▸ **Extracted records**
:::::

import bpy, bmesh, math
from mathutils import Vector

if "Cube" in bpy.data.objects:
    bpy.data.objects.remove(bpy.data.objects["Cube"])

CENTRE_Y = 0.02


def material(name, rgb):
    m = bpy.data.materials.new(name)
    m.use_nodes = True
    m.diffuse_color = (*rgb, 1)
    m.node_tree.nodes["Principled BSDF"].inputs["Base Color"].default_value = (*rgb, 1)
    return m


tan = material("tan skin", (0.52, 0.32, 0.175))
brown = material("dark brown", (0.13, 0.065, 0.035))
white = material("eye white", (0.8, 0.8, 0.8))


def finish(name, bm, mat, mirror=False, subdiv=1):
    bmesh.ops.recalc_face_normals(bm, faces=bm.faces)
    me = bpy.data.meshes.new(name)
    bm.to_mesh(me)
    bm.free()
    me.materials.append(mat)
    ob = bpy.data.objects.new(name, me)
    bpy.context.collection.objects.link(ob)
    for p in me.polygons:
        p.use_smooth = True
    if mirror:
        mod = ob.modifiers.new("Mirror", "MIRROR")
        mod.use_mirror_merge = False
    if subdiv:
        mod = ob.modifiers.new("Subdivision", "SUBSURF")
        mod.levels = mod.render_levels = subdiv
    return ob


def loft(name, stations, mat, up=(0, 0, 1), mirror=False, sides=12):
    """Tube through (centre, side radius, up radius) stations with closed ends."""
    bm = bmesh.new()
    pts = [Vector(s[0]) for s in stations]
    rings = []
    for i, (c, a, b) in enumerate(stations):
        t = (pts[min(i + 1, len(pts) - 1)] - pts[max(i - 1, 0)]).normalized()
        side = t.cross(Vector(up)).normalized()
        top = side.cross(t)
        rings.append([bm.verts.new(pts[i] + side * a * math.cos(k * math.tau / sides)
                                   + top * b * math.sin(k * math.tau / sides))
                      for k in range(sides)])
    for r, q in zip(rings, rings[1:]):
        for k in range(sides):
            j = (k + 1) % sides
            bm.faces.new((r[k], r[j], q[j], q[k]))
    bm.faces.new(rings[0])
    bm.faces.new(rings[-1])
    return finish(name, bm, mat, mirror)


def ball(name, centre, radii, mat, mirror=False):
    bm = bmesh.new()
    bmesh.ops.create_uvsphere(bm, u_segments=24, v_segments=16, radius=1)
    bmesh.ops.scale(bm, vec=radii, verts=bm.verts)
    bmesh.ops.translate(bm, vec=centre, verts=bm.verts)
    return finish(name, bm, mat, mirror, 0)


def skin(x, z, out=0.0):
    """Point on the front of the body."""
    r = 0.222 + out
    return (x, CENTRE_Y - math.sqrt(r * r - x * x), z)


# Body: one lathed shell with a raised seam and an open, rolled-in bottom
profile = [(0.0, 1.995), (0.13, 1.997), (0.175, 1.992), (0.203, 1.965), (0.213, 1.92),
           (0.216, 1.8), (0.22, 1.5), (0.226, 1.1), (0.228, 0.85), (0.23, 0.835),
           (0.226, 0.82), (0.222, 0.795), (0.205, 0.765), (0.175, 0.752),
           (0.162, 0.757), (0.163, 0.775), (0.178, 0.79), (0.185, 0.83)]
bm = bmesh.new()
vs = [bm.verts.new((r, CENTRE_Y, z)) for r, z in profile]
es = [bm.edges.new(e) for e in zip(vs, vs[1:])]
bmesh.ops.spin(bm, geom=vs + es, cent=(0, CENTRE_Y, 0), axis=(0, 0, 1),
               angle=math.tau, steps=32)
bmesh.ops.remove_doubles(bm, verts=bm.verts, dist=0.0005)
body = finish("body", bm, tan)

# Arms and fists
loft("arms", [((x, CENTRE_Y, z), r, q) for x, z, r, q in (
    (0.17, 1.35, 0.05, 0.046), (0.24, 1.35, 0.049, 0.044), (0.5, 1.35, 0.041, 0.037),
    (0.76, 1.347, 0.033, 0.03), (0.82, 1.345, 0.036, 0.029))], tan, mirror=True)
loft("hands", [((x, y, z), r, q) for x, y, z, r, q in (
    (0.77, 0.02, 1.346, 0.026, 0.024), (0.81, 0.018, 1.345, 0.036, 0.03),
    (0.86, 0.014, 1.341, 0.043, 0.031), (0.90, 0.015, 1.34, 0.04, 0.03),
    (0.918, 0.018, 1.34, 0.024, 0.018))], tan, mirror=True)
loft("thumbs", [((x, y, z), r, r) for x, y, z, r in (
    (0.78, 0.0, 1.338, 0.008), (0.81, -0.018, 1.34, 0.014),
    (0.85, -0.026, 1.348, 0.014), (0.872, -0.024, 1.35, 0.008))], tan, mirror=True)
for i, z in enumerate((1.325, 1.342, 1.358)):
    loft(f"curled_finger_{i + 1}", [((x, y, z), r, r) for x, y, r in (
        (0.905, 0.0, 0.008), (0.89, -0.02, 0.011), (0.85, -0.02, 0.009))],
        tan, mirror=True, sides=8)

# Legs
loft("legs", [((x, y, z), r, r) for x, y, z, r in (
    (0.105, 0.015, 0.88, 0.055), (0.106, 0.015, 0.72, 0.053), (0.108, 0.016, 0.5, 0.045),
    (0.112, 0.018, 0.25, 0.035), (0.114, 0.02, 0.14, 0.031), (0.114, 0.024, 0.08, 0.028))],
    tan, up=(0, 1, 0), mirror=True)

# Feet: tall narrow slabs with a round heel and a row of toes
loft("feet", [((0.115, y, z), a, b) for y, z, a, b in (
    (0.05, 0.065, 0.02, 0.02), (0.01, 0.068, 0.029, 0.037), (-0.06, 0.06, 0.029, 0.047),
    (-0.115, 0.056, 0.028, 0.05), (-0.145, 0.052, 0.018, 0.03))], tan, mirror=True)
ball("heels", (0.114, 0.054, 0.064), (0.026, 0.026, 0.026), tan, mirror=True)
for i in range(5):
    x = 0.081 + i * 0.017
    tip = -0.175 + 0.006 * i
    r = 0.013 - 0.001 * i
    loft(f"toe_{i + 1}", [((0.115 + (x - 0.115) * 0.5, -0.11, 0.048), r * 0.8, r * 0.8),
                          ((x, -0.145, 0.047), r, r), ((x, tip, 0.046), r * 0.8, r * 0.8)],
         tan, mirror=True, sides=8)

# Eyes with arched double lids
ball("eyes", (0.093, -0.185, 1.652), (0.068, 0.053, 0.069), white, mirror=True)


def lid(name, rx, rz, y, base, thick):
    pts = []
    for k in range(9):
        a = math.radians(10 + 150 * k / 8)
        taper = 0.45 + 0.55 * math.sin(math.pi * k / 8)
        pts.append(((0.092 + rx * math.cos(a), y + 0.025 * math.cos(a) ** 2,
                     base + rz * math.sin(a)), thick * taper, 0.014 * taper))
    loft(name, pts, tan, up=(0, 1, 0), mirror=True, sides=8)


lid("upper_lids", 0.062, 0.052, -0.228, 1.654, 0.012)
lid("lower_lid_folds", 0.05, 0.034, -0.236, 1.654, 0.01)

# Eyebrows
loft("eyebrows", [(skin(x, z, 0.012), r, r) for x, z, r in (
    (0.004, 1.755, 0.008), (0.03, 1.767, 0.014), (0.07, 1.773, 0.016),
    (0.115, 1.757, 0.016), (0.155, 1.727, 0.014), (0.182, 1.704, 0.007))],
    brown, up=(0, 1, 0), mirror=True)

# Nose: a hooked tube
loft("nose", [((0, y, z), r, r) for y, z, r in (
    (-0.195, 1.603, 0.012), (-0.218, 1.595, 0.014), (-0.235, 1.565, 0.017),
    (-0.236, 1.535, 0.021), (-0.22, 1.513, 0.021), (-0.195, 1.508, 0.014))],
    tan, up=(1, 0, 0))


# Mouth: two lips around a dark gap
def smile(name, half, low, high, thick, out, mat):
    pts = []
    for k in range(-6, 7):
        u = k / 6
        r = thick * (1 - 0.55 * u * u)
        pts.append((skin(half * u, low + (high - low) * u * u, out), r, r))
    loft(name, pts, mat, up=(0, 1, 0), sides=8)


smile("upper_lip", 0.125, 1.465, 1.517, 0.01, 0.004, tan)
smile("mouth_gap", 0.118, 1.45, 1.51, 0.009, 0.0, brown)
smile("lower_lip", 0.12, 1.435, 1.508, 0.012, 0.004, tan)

:::::

▸ **The problem**
Please copy the lines in the records above between the one holding "bmesh.ops.translate(bm, vec=centre, verts=bm.verts)" and the one holding "# Body: one", inclusive, exactly and with no other line.

▸ **Response area**
    bmesh.ops.translate(bm, vec=centre, verts=bm.verts)
    return finish(name, bm, mat, mirror, 0)


def skin(x, z, out=0.0):
    """Point on the front of the body."""
    r = 0.222 + out
    return (x, CENTRE_Y - math.sqrt(r * r - x * x), z)


# Body: one lathed shell with a raised seam and an open, rolled-in bottom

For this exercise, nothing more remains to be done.